### Provided records
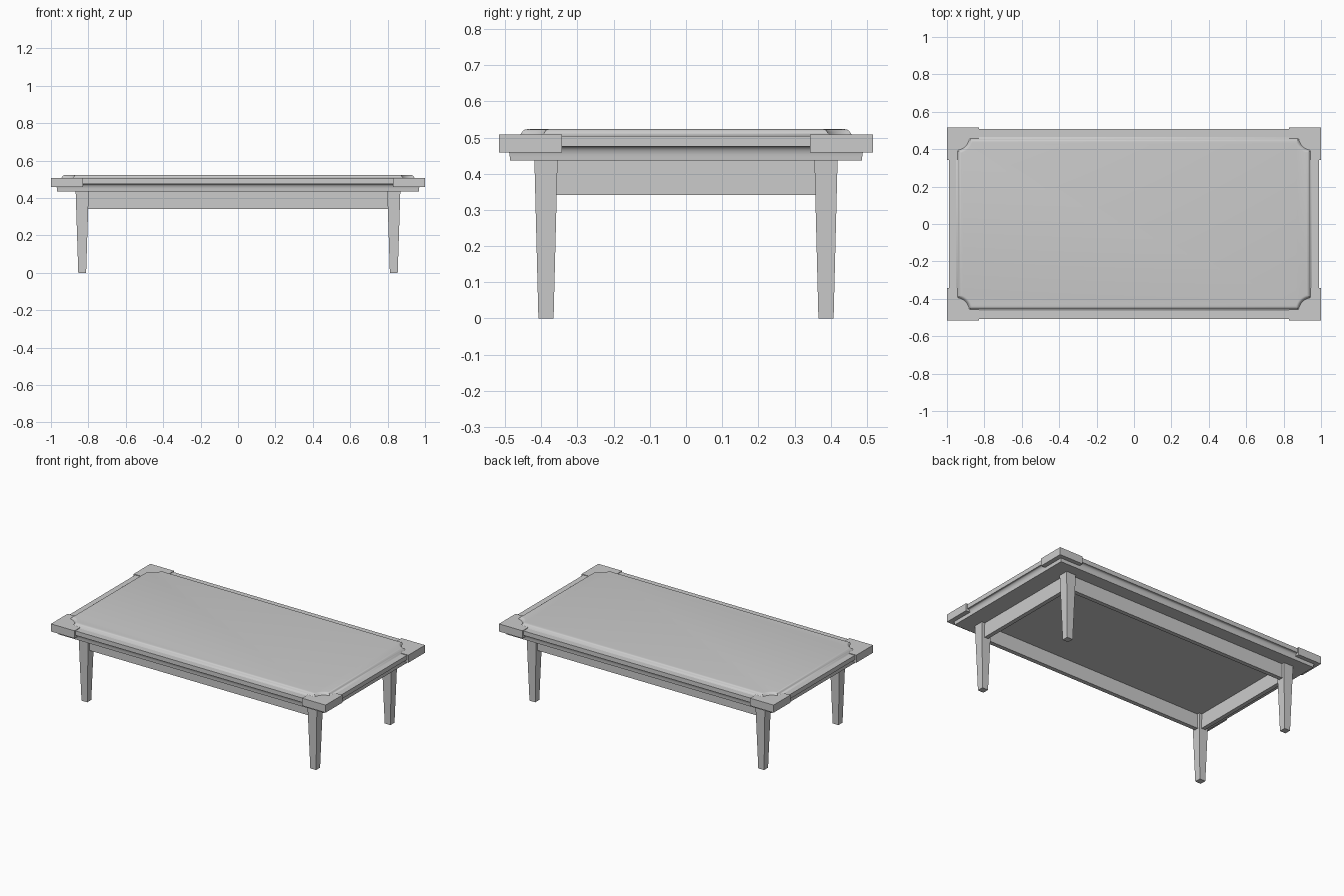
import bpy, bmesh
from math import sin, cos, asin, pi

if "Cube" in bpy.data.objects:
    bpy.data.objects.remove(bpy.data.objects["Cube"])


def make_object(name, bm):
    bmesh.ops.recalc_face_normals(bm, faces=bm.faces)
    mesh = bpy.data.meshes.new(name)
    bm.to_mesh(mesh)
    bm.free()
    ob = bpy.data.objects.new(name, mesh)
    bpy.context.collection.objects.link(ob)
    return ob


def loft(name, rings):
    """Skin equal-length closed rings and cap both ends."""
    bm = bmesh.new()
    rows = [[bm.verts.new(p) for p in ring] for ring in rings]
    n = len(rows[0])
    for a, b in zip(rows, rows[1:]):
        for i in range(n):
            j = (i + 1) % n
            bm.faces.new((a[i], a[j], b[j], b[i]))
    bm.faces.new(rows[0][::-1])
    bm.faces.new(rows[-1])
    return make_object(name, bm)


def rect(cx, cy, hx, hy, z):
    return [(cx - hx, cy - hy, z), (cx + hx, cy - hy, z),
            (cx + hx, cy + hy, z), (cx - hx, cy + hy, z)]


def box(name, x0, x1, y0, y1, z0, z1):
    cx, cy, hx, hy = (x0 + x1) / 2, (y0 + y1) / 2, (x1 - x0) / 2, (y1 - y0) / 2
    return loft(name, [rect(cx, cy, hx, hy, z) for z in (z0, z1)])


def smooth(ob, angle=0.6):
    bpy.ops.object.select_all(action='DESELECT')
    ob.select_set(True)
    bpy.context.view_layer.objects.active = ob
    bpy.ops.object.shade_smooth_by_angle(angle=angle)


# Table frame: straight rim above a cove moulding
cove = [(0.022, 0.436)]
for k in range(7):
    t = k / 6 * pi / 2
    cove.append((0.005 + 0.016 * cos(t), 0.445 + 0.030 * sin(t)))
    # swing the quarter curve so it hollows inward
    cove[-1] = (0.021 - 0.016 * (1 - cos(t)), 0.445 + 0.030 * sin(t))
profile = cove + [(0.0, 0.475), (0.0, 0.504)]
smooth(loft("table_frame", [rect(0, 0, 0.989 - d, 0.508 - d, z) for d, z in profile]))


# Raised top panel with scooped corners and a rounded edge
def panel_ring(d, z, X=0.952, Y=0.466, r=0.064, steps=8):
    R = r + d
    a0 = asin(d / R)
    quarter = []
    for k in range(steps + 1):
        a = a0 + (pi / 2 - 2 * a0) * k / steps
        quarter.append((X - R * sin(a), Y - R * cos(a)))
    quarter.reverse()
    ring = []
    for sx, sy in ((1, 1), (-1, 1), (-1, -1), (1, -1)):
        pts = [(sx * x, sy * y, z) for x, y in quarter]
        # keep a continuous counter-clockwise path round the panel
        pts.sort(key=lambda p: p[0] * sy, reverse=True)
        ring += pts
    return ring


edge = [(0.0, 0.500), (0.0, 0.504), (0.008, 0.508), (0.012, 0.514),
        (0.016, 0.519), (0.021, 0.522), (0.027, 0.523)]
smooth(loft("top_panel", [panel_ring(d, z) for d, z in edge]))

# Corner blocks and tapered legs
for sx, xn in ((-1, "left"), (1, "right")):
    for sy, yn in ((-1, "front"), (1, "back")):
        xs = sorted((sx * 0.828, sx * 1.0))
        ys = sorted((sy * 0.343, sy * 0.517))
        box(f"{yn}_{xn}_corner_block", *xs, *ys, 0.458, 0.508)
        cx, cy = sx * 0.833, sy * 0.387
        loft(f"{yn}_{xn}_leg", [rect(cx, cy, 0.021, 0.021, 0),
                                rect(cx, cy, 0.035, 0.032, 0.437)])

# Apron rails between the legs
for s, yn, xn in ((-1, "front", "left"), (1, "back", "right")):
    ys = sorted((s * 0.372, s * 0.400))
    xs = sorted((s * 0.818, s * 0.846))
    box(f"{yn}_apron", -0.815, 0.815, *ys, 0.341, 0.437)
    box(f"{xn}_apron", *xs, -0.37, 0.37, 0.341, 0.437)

==

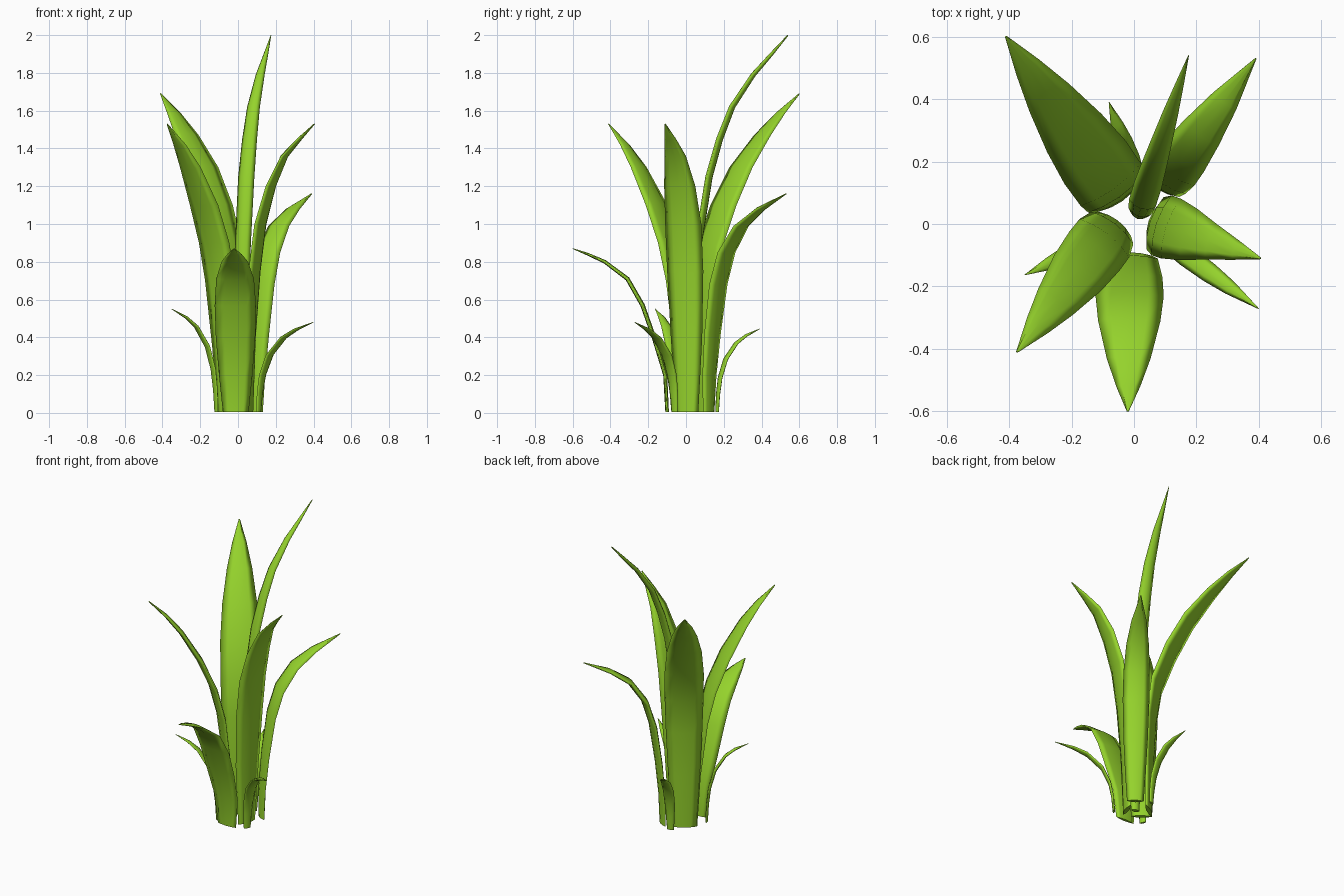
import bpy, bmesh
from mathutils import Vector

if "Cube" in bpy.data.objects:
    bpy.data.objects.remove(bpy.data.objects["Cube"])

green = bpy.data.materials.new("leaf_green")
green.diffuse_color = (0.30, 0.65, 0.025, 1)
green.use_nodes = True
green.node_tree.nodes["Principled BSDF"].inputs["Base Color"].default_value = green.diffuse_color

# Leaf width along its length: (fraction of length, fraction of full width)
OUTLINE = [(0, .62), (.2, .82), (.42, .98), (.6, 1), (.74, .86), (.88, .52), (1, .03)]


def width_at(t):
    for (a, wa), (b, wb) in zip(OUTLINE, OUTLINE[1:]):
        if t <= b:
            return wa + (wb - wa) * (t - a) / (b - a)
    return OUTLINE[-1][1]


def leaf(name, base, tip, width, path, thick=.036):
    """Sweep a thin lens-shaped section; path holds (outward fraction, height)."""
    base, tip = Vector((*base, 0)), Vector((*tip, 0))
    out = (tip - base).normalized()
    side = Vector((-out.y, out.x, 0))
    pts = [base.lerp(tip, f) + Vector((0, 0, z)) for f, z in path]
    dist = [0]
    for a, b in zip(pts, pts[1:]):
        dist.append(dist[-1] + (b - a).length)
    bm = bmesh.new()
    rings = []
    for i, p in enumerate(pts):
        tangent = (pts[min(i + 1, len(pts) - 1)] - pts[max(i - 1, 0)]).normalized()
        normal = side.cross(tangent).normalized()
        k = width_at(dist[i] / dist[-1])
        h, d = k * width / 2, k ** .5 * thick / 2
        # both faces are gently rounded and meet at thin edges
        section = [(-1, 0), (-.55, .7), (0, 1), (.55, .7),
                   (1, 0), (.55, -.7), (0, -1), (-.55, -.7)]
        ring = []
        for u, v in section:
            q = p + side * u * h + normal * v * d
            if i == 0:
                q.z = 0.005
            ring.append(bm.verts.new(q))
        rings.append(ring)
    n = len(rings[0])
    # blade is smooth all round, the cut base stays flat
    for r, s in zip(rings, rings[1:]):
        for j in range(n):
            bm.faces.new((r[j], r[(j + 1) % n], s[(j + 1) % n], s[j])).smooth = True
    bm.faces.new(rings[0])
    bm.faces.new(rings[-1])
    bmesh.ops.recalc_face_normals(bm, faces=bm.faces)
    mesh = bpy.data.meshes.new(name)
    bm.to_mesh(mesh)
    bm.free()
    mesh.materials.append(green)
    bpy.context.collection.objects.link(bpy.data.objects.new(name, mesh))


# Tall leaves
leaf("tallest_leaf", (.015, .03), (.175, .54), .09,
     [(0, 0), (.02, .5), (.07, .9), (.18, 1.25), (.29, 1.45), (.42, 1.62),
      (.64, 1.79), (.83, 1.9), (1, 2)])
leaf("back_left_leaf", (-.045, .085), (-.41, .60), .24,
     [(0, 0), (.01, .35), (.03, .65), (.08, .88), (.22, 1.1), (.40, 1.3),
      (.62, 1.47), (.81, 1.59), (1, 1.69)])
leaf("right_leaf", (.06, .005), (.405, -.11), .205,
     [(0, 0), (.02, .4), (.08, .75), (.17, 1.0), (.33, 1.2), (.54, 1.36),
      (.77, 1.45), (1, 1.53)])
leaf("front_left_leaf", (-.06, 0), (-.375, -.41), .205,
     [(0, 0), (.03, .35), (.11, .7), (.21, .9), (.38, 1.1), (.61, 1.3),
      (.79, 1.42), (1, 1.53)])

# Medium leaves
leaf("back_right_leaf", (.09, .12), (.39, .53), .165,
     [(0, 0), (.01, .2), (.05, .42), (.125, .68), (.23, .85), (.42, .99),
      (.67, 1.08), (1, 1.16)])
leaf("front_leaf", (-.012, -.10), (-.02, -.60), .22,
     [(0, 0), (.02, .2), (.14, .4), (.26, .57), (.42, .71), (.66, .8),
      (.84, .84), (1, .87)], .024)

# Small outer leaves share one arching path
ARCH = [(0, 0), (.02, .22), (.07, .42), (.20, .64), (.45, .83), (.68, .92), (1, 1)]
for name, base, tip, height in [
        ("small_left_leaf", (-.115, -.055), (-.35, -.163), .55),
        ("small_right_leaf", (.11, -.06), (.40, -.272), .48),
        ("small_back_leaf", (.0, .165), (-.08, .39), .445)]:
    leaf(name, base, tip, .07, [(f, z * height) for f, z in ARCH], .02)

### Exercise prompt
Scan the material above for lines holding "faces" and copy each of them.

### Result for this exercise
    bmesh.ops.recalc_face_normals(bm, faces=bm.faces)
            bm.faces.new((a[i], a[j], b[j], b[i]))
    bm.faces.new(rows[0][::-1])
    bm.faces.new(rows[-1])
        # both faces are gently rounded and meet at thin edges
            bm.faces.new((r[j], r[(j + 1) % n], s[(j + 1) % n], s[j])).smooth = True
    bm.faces.new(rings[0])
    bm.faces.new(rings[-1])
    bmesh.ops.recalc_face_normals(bm, faces=bm.faces)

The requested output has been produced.